So, does this mean we must smile constantly, be perfect, and that everyone will get along perfectly all the time…no, we won’t do it perfectly all the time, and no, the idea isn’t to show up and pretend in any way.  We are still people, and we will mess up from time to time, which is why we are so glad that love is patient and kind, that it forgives and keeps no record of wrongs.  We will still have emotions, and we will still have conflicts to handle from time to time, but when the church is filled with the Spiritually Mature, it’s ok, because we are loving well, we forgive, and lovingly work through things. There are a lot of challenges that we face as Christians in this world.  A world that wants us to bend to its desires rather than stand in God’s desires for our lives.  Which is why we are so thankful that love never gives up.  Because without God’s love in us, we just might give up the fight.  This is a world of endless debates over right and wrong, over what truth is and what it is not.  Where people will come at us for answers to questions that we may not have answers to on how they are living or what they are doing…and the good news is, we don’t have to have all the answers to their questions, because our job is to love well…and when we find ourselves in that spot we just lean into the idea that love never fails.  This means if you’re not sure how to respond to a challenging social issue or theological question, you want to err on the side of love and grace…because love never fails, it’s not prideful, and it doesn’t fly off the handle.
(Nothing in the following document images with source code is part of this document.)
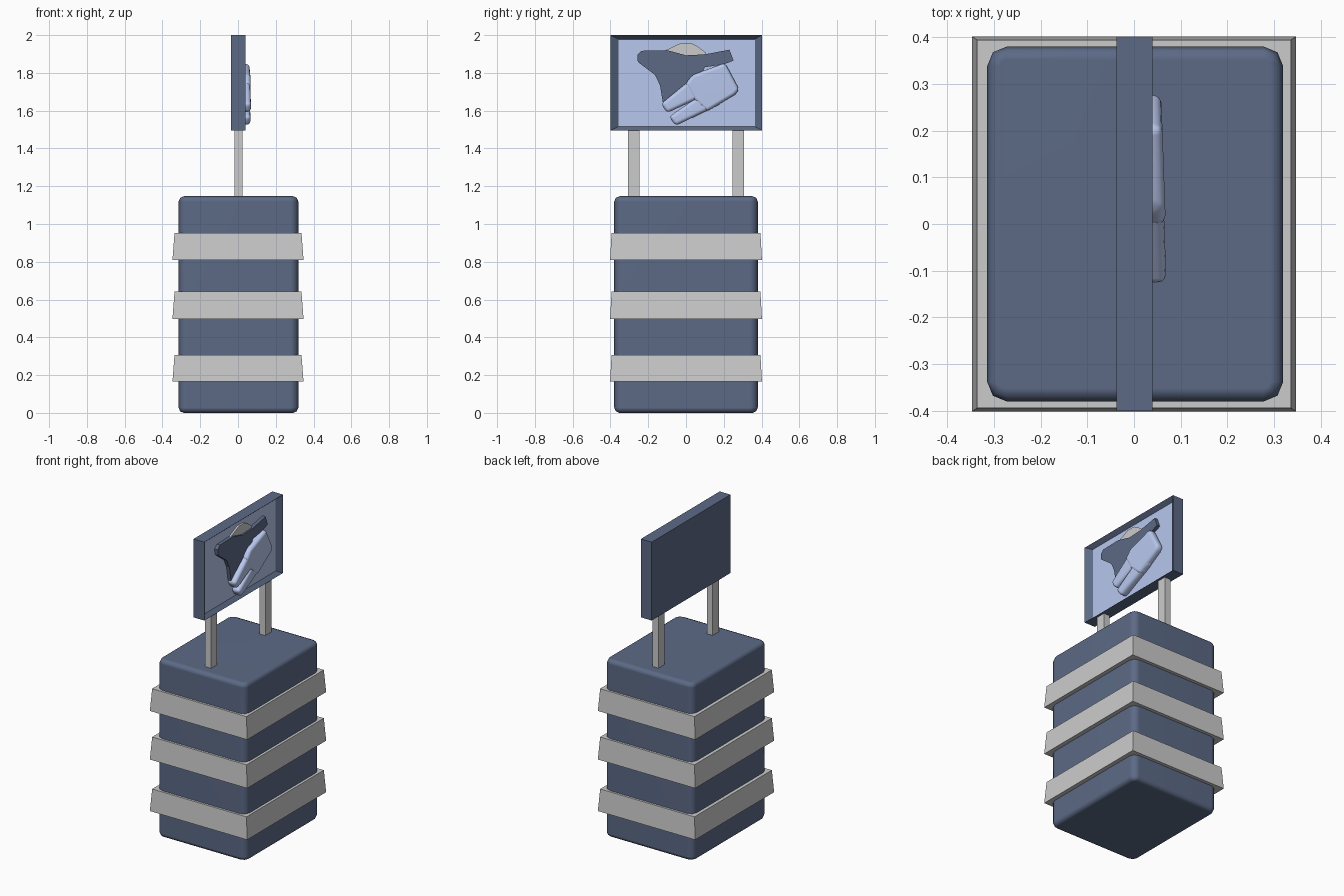
import bpy, bmesh
from math import cos, sin, pi, radians

if "Cube" in bpy.data.objects:
    bpy.data.objects.remove(bpy.data.objects["Cube"])


def material(name, rgb):
    m = bpy.data.materials.new(name)
    m.diffuse_color = (*rgb, 1)
    m.use_nodes = True
    m.node_tree.nodes["Principled BSDF"].inputs["Base Color"].default_value = m.diffuse_color
    return m


NAVY = material("navy", (0.107, 0.144, 0.238))
PALE = material("pale_blue", (0.479, 0.571, 0.847))


def loft(name, rings, mats=(), end_mat=0):
    """Skin a list of equal-length point rings and cap both ends."""
    bm = bmesh.new()
    loops = [[bm.verts.new(p) for p in ring] for ring in rings]
    for a, b in zip(loops, loops[1:]):
        for i in range(len(a)):
            j = (i + 1) % len(a)
            bm.faces.new((a[i], a[j], b[j], b[i]))
    bm.faces.new(loops[0][::-1])
    bm.faces.new(loops[-1]).material_index = end_mat
    bmesh.ops.recalc_face_normals(bm, faces=bm.faces)
    me = bpy.data.meshes.new(name)
    bm.to_mesh(me)
    bm.free()
    for m in mats:
        me.materials.append(m)
    ob = bpy.data.objects.new(name, me)
    bpy.context.collection.objects.link(ob)
    return ob


def rect_z(hx, hy, z, cx=0.0, cy=0.0):
    return [(cx - hx, cy - hy, z), (cx + hx, cy - hy, z),
            (cx + hx, cy + hy, z), (cx - hx, cy + hy, z)]


def rect_x(x, y0, y1, z0, z1):
    return [(x, y0, z0), (x, y1, z0), (x, y1, z1), (x, y0, z1)]


def round_rect(hx, hy, r, z, inset, cx):
    """Rounded rectangle with three points per corner."""
    pts = []
    for k, (sx, sy) in enumerate([(1, 1), (-1, 1), (-1, -1), (1, -1)]):
        for s in range(3):
            a = (k + s / 2) * pi / 2
            pts.append((cx + sx * (hx - r) + (r - inset) * cos(a),
                        sy * (hy - r) + (r - inset) * sin(a), z))
    return pts


def smooth(ob, angle):
    """Smooth shading that keeps the large faces flat."""
    bpy.ops.object.select_all(action="DESELECT")
    ob.select_set(True)
    bpy.context.view_layer.objects.active = ob
    bpy.ops.object.shade_smooth_by_angle(angle=radians(angle))
    ob.modifiers.new("WeightedNormal", "WEIGHTED_NORMAL").keep_sharp = True


# Rounded block body
H, E = 1.147, 0.028
levels = [(0, E), (E * 0.3, E * 0.3), (E, 0), (H - E, 0), (H - E * 0.3, E * 0.3), (H, E)]
body = loft("bin_body", [round_rect(0.317, 0.38, 0.042, z, d, 0.0025) for z, d in levels], [NAVY])
smooth(body, 60)

# Three flared slats around the body
for i, (z0, z1) in enumerate([(0.165, 0.307), (0.497, 0.642), (0.81, 0.953)]):
    loft(f"slat_{i + 1}", [rect_z(0.347, 0.402, z0), rect_z(0.336, 0.394, z1)])

# Two posts that carry the sign
for side, label in ((-1, "left"), (1, "right")):
    loft(f"{label}_post", [rect_z(0.021, 0.031, z, 0.002, side * 0.276)
                           for z in (1.1, 1.5)])

# Sign board with a sloped rim running in to a recessed pale panel
loft("sign_board", [rect_x(-0.037, -0.4, 0.402, 1.495, 2.0),
                    rect_x(0.04, -0.4, 0.402, 1.495, 2.0),
                    rect_x(0.014, -0.358, 0.364, 1.516, 1.978)], [NAVY, PALE], 1)


def plate(name, outline, x0, x1, mats=(), tilt=0.0):
    """Extrude a y-z outline along x; tilt leans the front face along y."""
    return loft(name, [[(x0, y, z) for y, z in outline],
                       [(x1 - tilt * y, y, z) for y, z in outline]], mats)


# Raised picture: grey mound behind a dark open sack
plate("picture_mound", [(-0.108, 1.92), (-0.065, 1.94), (-0.03, 1.957), (0.03, 1.957),
                        (0.062, 1.94), (0.108, 1.905), (0.06, 1.87), (-0.06, 1.87)],
      0.005, 0.026)
plate("picture_sack",
      [(-0.235, 1.917), (-0.258, 1.895), (-0.255, 1.858), (-0.165, 1.79),
       (-0.138, 1.735), (-0.122, 1.64), (-0.03, 1.62), (0.05, 1.72),
       (0.1, 1.83), (0.2, 1.845), (0.252, 1.865), (0.23, 1.923),
       (0.1, 1.898), (0, 1.893), (-0.1, 1.92)], 0.005, 0.036, [NAVY])

# Soft hand: a palm and two fingers reaching over the sack
hand_parts = {
    "hand_palm": ([(-0.005, 1.742), (0.035, 1.79), (0.207, 1.853), (0.282, 1.712),
                   (0.26, 1.685), (0.11, 1.595), (0.04, 1.66)], 0.068),
    "hand_upper_finger": ([(-0.132, 1.637), (-0.1, 1.588), (0.12, 1.69), (0.08, 1.81)], 0.065),
    "hand_lower_finger": ([(-0.09, 1.568), (-0.055, 1.52), (0.19, 1.638), (0.13, 1.72)], 0.064),
}
for name, (outline, front) in hand_parts.items():
    ob = plate(name, outline, 0.008, front, [PALE], 0.035)
    b = ob.modifiers.new("Bevel", "BEVEL")
    b.width, b.segments = 0.019, 3
    smooth(ob, 60)
    # keep sharp marks from flattening the bevelled rims
    for e in ob.data.attributes:
        if e.name == "sharp_edge":
            ob.data.attributes.remove(e)
            break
In the last few weeks, I was introduced to a new term about some scripture that made me think.  The term is  “clobber verses.” That was new for me.  I had to ask more questions because I hadn’t heard the term before.  Well, “clobber verses” is the term being used for the verses in Scripture that tell you if your lifestyle is wrong, or that you are sinful.  So, in some ways, it’s a good descriptor, because there are those ouch verses in Scripture that press in on how we live.  But I realized something at that moment.  Most people on the outside looking in at Christianity, know those “clobber verses.”  They focus on them and can quote them.  They have them in their holster ready for their next debate with another Christian.  And I just keep thinking, what if the focus was on Jesus, who He is, how He lived, and what He did for every person on this planet…rather than on those “clobber verses.”  Imagine a world full of Christians who lived and loved as Jesus did.  Who would they engage, spend time with, and simply love?  Who would they press in on about how they live their lives?  Imagine a world full of love the way Paul described.  A love that never fails.  In a world that some Christians believe is in its last days, we need to then ask the next question, if that is true, what do loving people do with that time?  In a world full of broken, hurting maybe even angry people, people full of despair who need God as intensely as they seem to push Him away.  What do we do?  Do we press in with judgment?  Do we tell them how right we are and how wrong they are?  Do we dive into the debates so many are expecting?  Well, I will tell you what we are called to do.  We are to love them as Jesus did and modeled for us to do.  We pour into our relationship with God which allows us to continue to grow into Spiritual Maturity so that we can love others well.  So often we slip into the traps of arguments, debates, and trying to prove who is right and who is wrong…which does the opposite of what we want to see in people’s lives.  We need to love the hurting people of this world right where they are as Jesus did.  He ate with and loved people whom the religious people of His time would have never dared to associate with or spend time with.  Where He spent his time and who He associated with enraged them.  Does that mean Jesus approved of their sin or agreed with how they lived?  Did Jesus spending time with that push them further into sin?  No, but He loved so purely and had compassion for them.  He knew they needed Him and His love and He understands that love pulls people to God, rather than pushing them further away.  And we are to do the same.  Our job is to love well, and we cannot do that if we are not passionately pursuing a relationship with God, growing to be more and more like Him each day.  The world needs The Spiritual Mature because they love others well.